8. The Bijou Theater shows vintage movies. Customers arrive at the theater line at the rate of 100 per hour. The ticket seller averages 30 seconds per customer, which includes placing validation stamps on customers’ parking lot receipts and punching their frequent watcher cards. (Because of these added services, many customers don’t get in until after the feature has started.)
What is the average customer time in the system?
What would be the effect on customer time in the system of having a second ticket taker doing nothing but validations and card punching, thereby cutting the average service time to 20 seconds?
Would system waiting time be less than you found in (b) if a second window was opened with each server doing all three tasks.

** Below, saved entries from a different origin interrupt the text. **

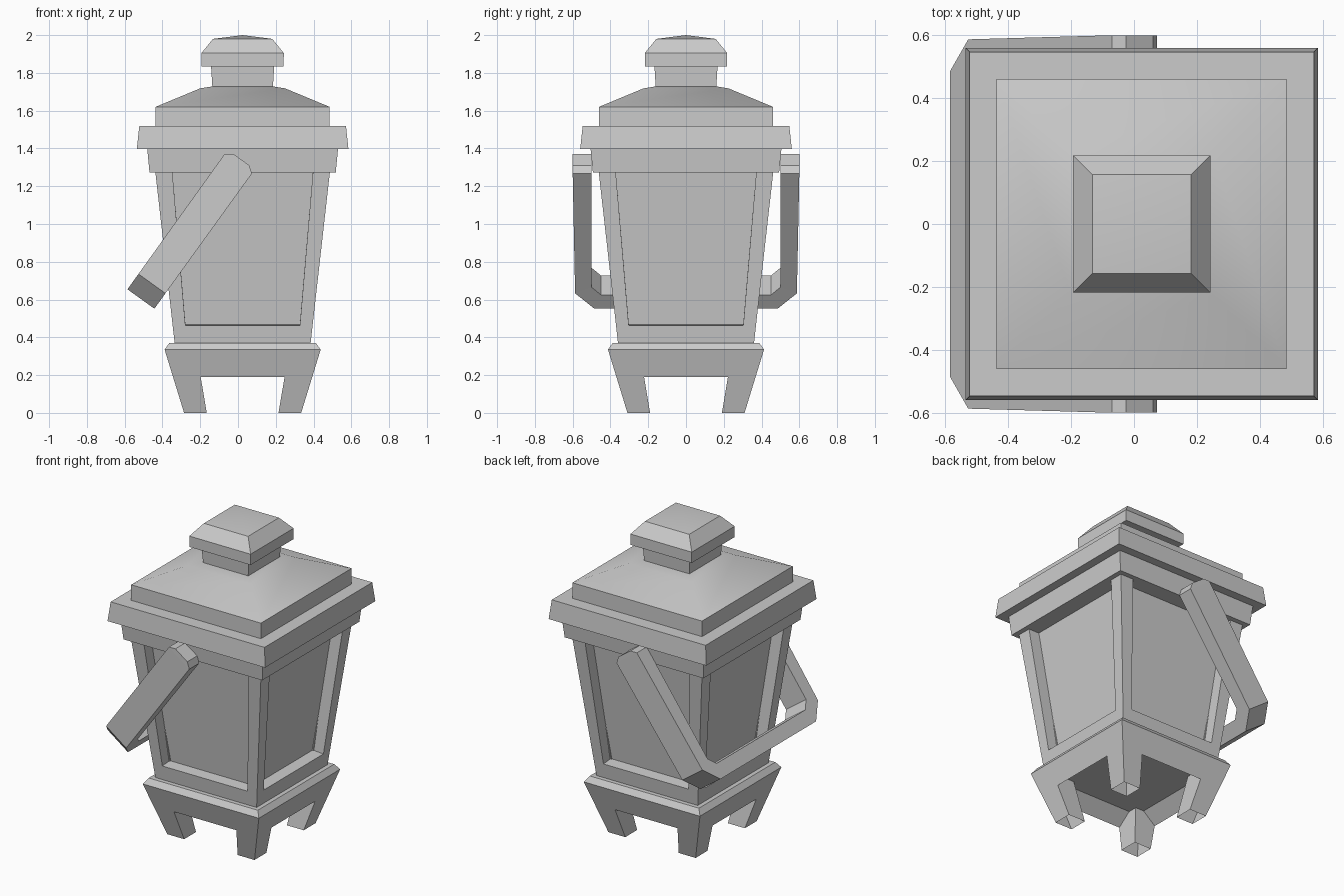
import bpy, bmesh, math
from mathutils import Vector, Matrix

if "Cube" in bpy.data.objects:
    bpy.data.objects.remove(bpy.data.objects["Cube"])

CX = 0.0245  # the lantern axis; the swung handle shifts the bounding box


def finish(bm, name, smooth=False):
    bmesh.ops.remove_doubles(bm, verts=bm.verts, dist=0.0005)
    bmesh.ops.recalc_face_normals(bm, faces=bm.faces)
    me = bpy.data.meshes.new(name)
    bm.to_mesh(me)
    bm.free()
    ob = bpy.data.objects.new(name, me)
    bpy.context.collection.objects.link(ob)
    if smooth:
        bpy.ops.object.select_all(action='DESELECT')
        ob.select_set(True)
        bpy.context.view_layer.objects.active = ob
        bpy.ops.object.shade_smooth_by_angle(angle=math.radians(35))
    return ob


def add_face(bm, pts):
    return bm.faces.new([bm.verts.new(p) for p in pts])


def loft(bm, rings, cap_start=True, cap_end=True):
    """Skin a list of equal-length point rings."""
    n = len(rings[0])
    for a, b in zip(rings, rings[1:]):
        for i in range(n):
            j = (i + 1) % n
            pts = []
            for p in (a[i], a[j], b[j], b[i]):
                if all((Vector(p) - Vector(q)).length > 1e-5 for q in pts):
                    pts.append(p)
            add_face(bm, pts)
    if cap_start:
        add_face(bm, rings[0])
    if cap_end:
        add_face(bm, rings[-1])


def square(h, z):
    return [(CX + sx * h, sy * h, z) for sx, sy in ((-1, -1), (1, -1), (1, 1), (-1, 1))]


def square_tower(name, profile, smooth=False, cap_start=True):
    """Square solid from (half width, height) pairs."""
    bm = bmesh.new()
    loft(bm, [square(h, z) for h, z in profile], cap_start, profile[-1][0] > 0)
    return finish(bm, name, smooth)


# Base: sloped skirt with a hollowed underside, on four tapered legs
def skirt(z):
    return 0.31 + 0.103 * z / 0.335


LEG_Z, CEIL_Z, CEIL_H = 0.19, 0.27, 0.295
square_tower("base_skirt", [(CEIL_H, CEIL_Z), (skirt(LEG_Z), LEG_Z), (0.413, 0.335), (0.388, 0.37)])


def leg_in(z):
    return 0.19 + 0.032 * z / LEG_Z


for sx, sy, name in ((-1, -1, "front_left"), (1, -1, "front_right"), (1, 1, "back_right"), (-1, 1, "back_left")):
    def P(kx, ky, z):
        f = {'i': leg_in, 'o': skirt, 'c': lambda z: CEIL_H}
        return (CX + sx * f[kx](z), sy * f[ky](z), z)
    bm = bmesh.new()
    for side, ceil in (('oi', 'ci'), ('io', 'ic')):
        add_face(bm, [P(*'oo', 0), P(*side, 0), P(*side, LEG_Z), P(*'oo', LEG_Z)])
        add_face(bm, [P(*'ii', 0), P(*side, 0), P(*side, LEG_Z), P(*ceil, CEIL_Z), P(*'ii', CEIL_Z)])
    finish(bm, name + "_leg")

# Body: flared box with a recessed panel on each of the four sides
Z0, ZP, Z1, DEPTH = 0.37, 0.463, 1.275, 0.075


def flare(z):
    return 0.36 + 0.102 * (z - Z0) / (Z1 - Z0)


bm = bmesh.new()
for k in range(4):
    M = Matrix.Translation((CX, 0, 0)) @ Matrix.Rotation(k * math.pi / 2, 4, 'Z')

    def pt(x, z, inset=0.0):
        # the sill rises slightly towards the panel
        return M @ Vector((x, -flare(z) + inset, z + (0.006 if inset and z == ZP else 0)))
    wb, wt = 0.303, 0.372
    for s in (-1, 1):
        # corner post and its return
        add_face(bm, [pt(s * flare(Z0), Z0), pt(s * wb, ZP), pt(s * wt, Z1), pt(s * flare(Z1), Z1)])
        add_face(bm, [pt(s * wb, ZP), pt(s * wb, ZP, DEPTH), pt(s * wt, Z1, DEPTH), pt(s * wt, Z1)])
    # bottom rail, sill, panel
    add_face(bm, [pt(-flare(Z0), Z0), pt(flare(Z0), Z0), pt(wb, ZP), pt(-wb, ZP)])
    add_face(bm, [pt(-wb, ZP), pt(wb, ZP), pt(wb, ZP, DEPTH), pt(-wb, ZP, DEPTH)])
    add_face(bm, [pt(-wb, ZP, DEPTH), pt(wb, ZP, DEPTH), pt(wt, Z1, DEPTH), pt(-wt, Z1, DEPTH)])
finish(bm, "body")

# Collar with projecting rim, roof, and stepped top knob
square_tower("collar_and_rim", [(0.493, 1.273), (0.505, 1.398), (0.56, 1.398), (0.547, 1.52)])
square_tower("roof", [(0.461, 1.52), (0.461, 1.62), (0.225, 1.718), (0.15, 1.73)], True, False)
square_tower("neck", [(0.16, 1.72), (0.167, 1.835)], cap_start=False)
square_tower("knob", [(0.217, 1.835), (0.218, 1.905), (0.157, 1.98), (0.0, 2.0)], True)

# Swing handle: U-shaped bar hanging at an angle to the left
U = Vector((0.584, 0, 0.811))       # up along the arms
Q = Vector((0.811, 0, -0.584))      # across the bar
C = Vector((-0.514, 0, 0.603))      # middle of the lower end
# (outer y, outer t, inner y, inner t, half width)
half = [(0.6, 0.91, 0.5, 0.91, 0.052), (0.6, 0.883, 0.5, 0.883, 0.089),
        (0.587, 0.1, 0.5, 0.14, 0.088), (0.485, 0.0, 0.45, 0.09, 0.088)]
stations = half + [(-a, b, -c, d, w) for a, b, c, d, w in reversed(half)]
bm = bmesh.new()
loft(bm, [[C + U * t + Q * q + Vector((0, y, 0))
           for y, t, q in ((yo, to, -w), (yo, to, w), (yi, ti, w), (yi, ti, -w))]
          for yo, to, yi, ti, w in stations])
finish(bm, "handle")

9.To support National Heart Week, the Heart Association plans to install a free blood pressure testing booth in El Con Mall for the week. Previous experience indicates that, on average, 10 persons per hour request a test. Assume arrivals are Poisson distributed from an infinite population. Blood pressure measurements can be made at a constant time of five minutes each. Assume the queue length can be infinite with FCFS discipline.
What average number in line can be expected?
What average number of persons can be expected to be in the system?
What is the average amount of time a person can expect to spend in line?
On average, how much time will it take to measure a person’s blood pressure, including waiting time?
On weekends, the arrival rate can be expected to increase to over 12 per hour. What effect will this have on the number in the waiting line?
11.An engineering firm retains a technical specialist to assist four design engineers working on a project. The help that the specialist gives engineers ranges widely in time consumption. The specialist has some answers available in memory, others require computation, and still others require significant search time. On average, each request for assistance takes the specialist one hour.
The engineers require help from the specialist on the average of once each day. Because each assistance takes about an hour, each engineer can work for seven hours, on average, without assistance. One further point: Engineers needing help do not interrupt if the specialist is already involved with another problem.
Treat this as a finite queuing problem and answer the following questions:
How many engineers, on average, are waiting for the technical specialist for help?
What is the average time an engineer has to wait for the specialist?
What is the probability an engineer will have to wait in line for the specialist?